“Artists are the politicians I believe can bring true change to all the nonsense in this country. The Eastern Cape has no narrative and artists are the people that could give this place some life, narrative, and perspective. It makes no sense to give so much air time to replicas of American culture instead of originals,” explains Mzwali. “There are too many imbalances in our society and the Eastern Cape displays these imbalances without shame. My philosophy is that the musicians and artists we work with and have worked with have something that could spark a seed of awakening to so many social issues about our little province.”
With a finger constantly on the pulse of the local arts movement, Blah Ze Blah have scouted out and spotlighted young creatives ranging from Hip Hop artists like Optik and Flex Boogie, Soul singers like Obie The Real, and burgeoning acoustic acts and poets. “I’ve been doing this for a minute now and I think it’s safe to say that I know almost all the artists in the country that are doing things along the lines of what Blah Ze Blah is established for,” says Mzwali. “Most artists that we don’t know approach us because people recommend one another to us.”

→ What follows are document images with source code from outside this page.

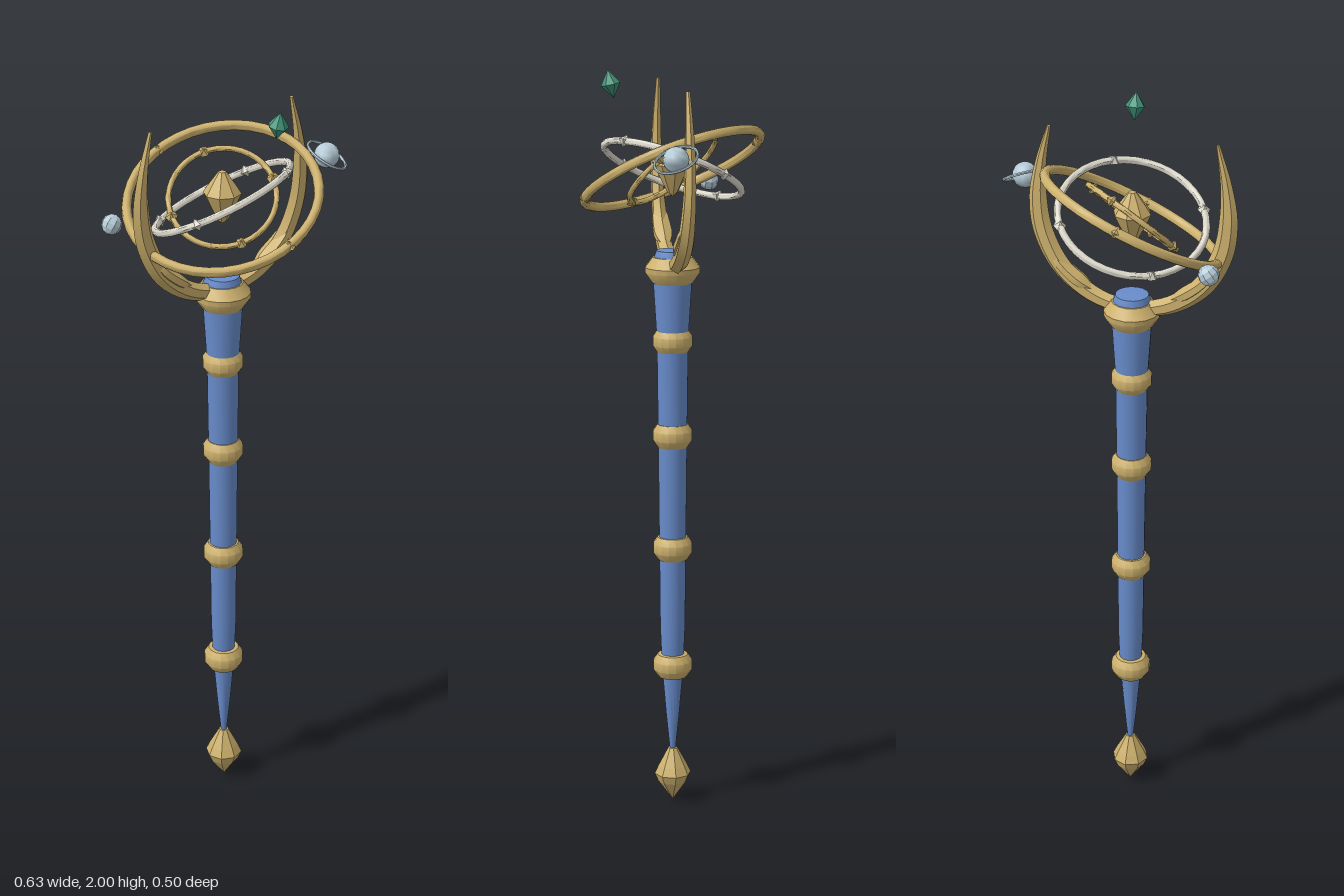
import * as THREE from 'three';
import { toCreasedNormals } from 'three/addons/utils/BufferGeometryUtils.js';

const V = (x, y, z = 0) => new THREE.Vector3(x, y, z);
const AXIS = -0.038; // x of the staff
const HUB = V(AXIS, 1.737, 0); // centre of the rings

function material(name, color) {
  const m = new THREE.MeshStandardMaterial({ color });
  m.name = name;
  return m;
}

function lathe(points, sides) {
  return new THREE.LatheGeometry(points.map(([r, y]) => new THREE.Vector2(r, y)), sides);
}

// Tapered six-sided bar swept along a path in the xy plane.
// Each station is [x, y, half width, half depth].
function sweep(stations, steps) {
  const path = new THREE.CatmullRomCurve3(stations.map((s) => V(s[0], s[1])));
  const size = new THREE.CatmullRomCurve3(stations.map((s) => V(s[2], s[3])));
  const section = [[1, 0], [0.45, 1], [-0.45, 1], [-1, 0], [-0.45, -1], [0.45, -1]];
  const n = section.length, pos = [], index = [];
  for (let i = 0; i <= steps; i++) {
    const p = path.getPoint(i / steps), t = path.getTangent(i / steps), s = size.getPoint(i / steps);
    for (const [a, b] of section) pos.push(p.x - t.y * a * s.x, p.y + t.x * a * s.x, b * s.y);
    if (i === steps) break;
    for (let j = 0; j < n; j++) {
      const a = i * n + j, b = i * n + (j + 1) % n;
      index.push(a, b, a + n, b, b + n, a + n);
    }
  }
  const last = steps * n;
  for (let j = 1; j < n - 1; j++) index.push(0, j + 1, j, last, last + j, last + j + 1);
  const g = new THREE.BufferGeometry();
  g.setAttribute('position', new THREE.Float32BufferAttribute(pos, 3));
  g.setIndex(index);
  return g;
}

export function createModel() {
  const root = new THREE.Group();
  root.name = 'staff';
  const gold = material('gold', 0xcdb16d);
  const blue = material('blue', 0x688ccb);
  const silver = material('silver', 0xdedacd);
  const teal = material('teal', 0x3f9478);
  const pale = material('paleBlue', 0xb6ccd8);

  function add(name, geometry, mat, at, crease = 0.6, parent = root) {
    const mesh = new THREE.Mesh(toCreasedNormals(geometry, crease), mat);
    mesh.name = name;
    mesh.position.copy(at);
    parent.add(mesh);
    return mesh;
  }

  // Shaft, tapering to the foot and flaring to the top
  add('shaft', lathe([[0, 0.13], [0.007, 0.14], [0.018, 0.25], [0.029, 0.38], [0.034, 0.5], [0.036, 0.72],
    [0.039, 1.03], [0.042, 1.29], [0.052, 1.45], [0.052, 1.5], [0.043, 1.525], [0, 1.527]], 16), blue, V(AXIS, 0));

  // Bands and top collar
  for (const y of [0.39, 0.72, 1.03, 1.285]) {
    add('band', lathe([[0.03, -0.034], [0.039, -0.033], [0.053, -0.012], [0.053, 0.012], [0.041, 0.03], [0.03, 0.031]], 16),
      gold, V(AXIS, y));
  }
  add('collar', lathe([[0.045, -0.034], [0.053, -0.034], [0.073, -0.005], [0.073, 0.008], [0.053, 0.035], [0.045, 0.035]], 16),
    gold, V(AXIS, 1.473));

  // Foot finial and the spindle at the centre of the rings
  add('footFinial', lathe([[0, 0], [0.04, 0.055], [0.05, 0.078], [0.04, 0.1], [0.013, 0.15], [0, 0.15]], 8),
    gold, V(AXIS, 0), 0.05);
  add('spindle', lathe([[0, -0.07], [0.014, -0.06], [0.038, -0.012], [0.049, 0.012], [0.036, 0.032], [0.01, 0.068], [0, 0.07]], 8),
    gold, HUB, 0.05);

  // Crescent: half profile mirrored into one bar from tip to tip
  const half = [[0.1, -0.229, 0.024, 0.019], [0.186, -0.163, 0.027, 0.018], [0.235, -0.07, 0.027, 0.015],
    [0.248, 0.02, 0.024, 0.013], [0.24, 0.115, 0.015, 0.01], [0.217, 0.218, 0.005, 0.005]];
  const mirrored = half.map(([x, y, w, d]) => [-x, y, w, d]).reverse();
  add('crescent', sweep([...mirrored, [0, -0.25, 0.021, 0.017], ...half], 56), gold, HUB, 0.4);

  // Leaf ridges low on each arm
  const leaf = [[0.09, -0.222, 0.003, 0.004], [0.145, -0.188, 0.019, 0.024],
    [0.19, -0.15, 0.017, 0.021], [0.226, -0.1, 0.003, 0.003]];
  for (const side of [-1, 1]) {
    const stations = leaf.map(([x, y, w, d]) => [side * x, y, w, d]);
    add('leaf', sweep(stations, 12), gold, HUB, 0.4);
  }

  // Tilted rings with faceted beads
  function ring(name, radius, tube, normal, mat, beads, beadSize) {
    const g = new THREE.Group();
    g.name = name;
    g.position.copy(HUB);
    root.add(g);
    const hoop = add(name + 'Hoop', new THREE.TorusGeometry(radius, tube, 8, 40), mat, V(0, 0), 1);
    g.add(hoop);
    const n = normal.clone().normalize();
    hoop.quaternion.setFromUnitVectors(V(0, 0, 1), n);
    for (const [x, z] of beads) {
      const p = V(x, -(n.x * x + n.z * z) / n.y, z).setLength(radius);
      const bead = add(name + 'Bead', lathe([[0, -beadSize], [beadSize, 0], [0, beadSize]], 6), mat, p, 0.05, g);
      bead.quaternion.setFromUnitVectors(V(0, 1, 0), n);
    }
  }
  ring('outerRing', 0.243, 0.013, V(-0.375, 0.881, 0.288), gold, [[-0.031, -0.234], [0.031, 0.234]], 0.018);
  ring('middleRing', 0.188, 0.0098, V(-0.265, 0.892, -0.368), silver,
    [[-0.093, -0.14], [0.155, -0.107], [0.093, 0.14], [-0.155, 0.105]], 0.017);
  ring('innerRing', 0.136, 0.0078, V(-0.458, 0.731, 0.505), gold,
    [[0.02, -0.105], [-0.121, -0.052], [0.121, 0.052], [-0.02, 0.105]], 0.016);

  // Floating gem
  const gem = add('gem', lathe([[0, -0.037], [0.026, 0], [0, 0.037]], 7), teal, V(0.007, 1.963, 0.168), 0.05);
  gem.rotation.x = 0.22;

  // Floating orb with its hoop
  const orbAt = V(0.26, 1.795, 0.045);
  add('ringedOrb', new THREE.SphereGeometry(0.033, 14, 10), pale, orbAt, 0.8);
  const orbHoop = add('orbHoop', new THREE.TorusGeometry(0.056, 0.004, 6, 32), pale, orbAt, 1.1);
  orbHoop.quaternion.setFromUnitVectors(V(0, 0, 1), V(0.36, 0.86, 0.36).normalize());

  // Small faceted orb
  const small = add('smallOrb', new THREE.SphereGeometry(0.027, 9, 6), pale, V(-0.277, 1.676, -0.143), 0.05);
  small.rotation.set(0.3, 0.4, -0.7);

  return root;
}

The arts brand has established partnerships with prominent arts related organizations such as Makana Tourism, Fingo Festival, and most notably, the National Arts Festival. They also branched out into the Western Cape last year in an effort to get in touch with likeminded artists and creative platforms.
Blah Ze Blah has spotted a gap not only in the creative scene, but in the socio- political landscape of the Eastern Cape. To be able to establish a multi-provincial platform for South Africa’s emerging performing artists takes an immeasurable amount of time, dedication, and passion. And what role does all of this play in the everyday life of Blah Ze Blah themselves? Mzwali replies quite simply, “Progress, growth, perspective, evolution, siyasebenza.”
Find out more about Blah Ze Blah on their website.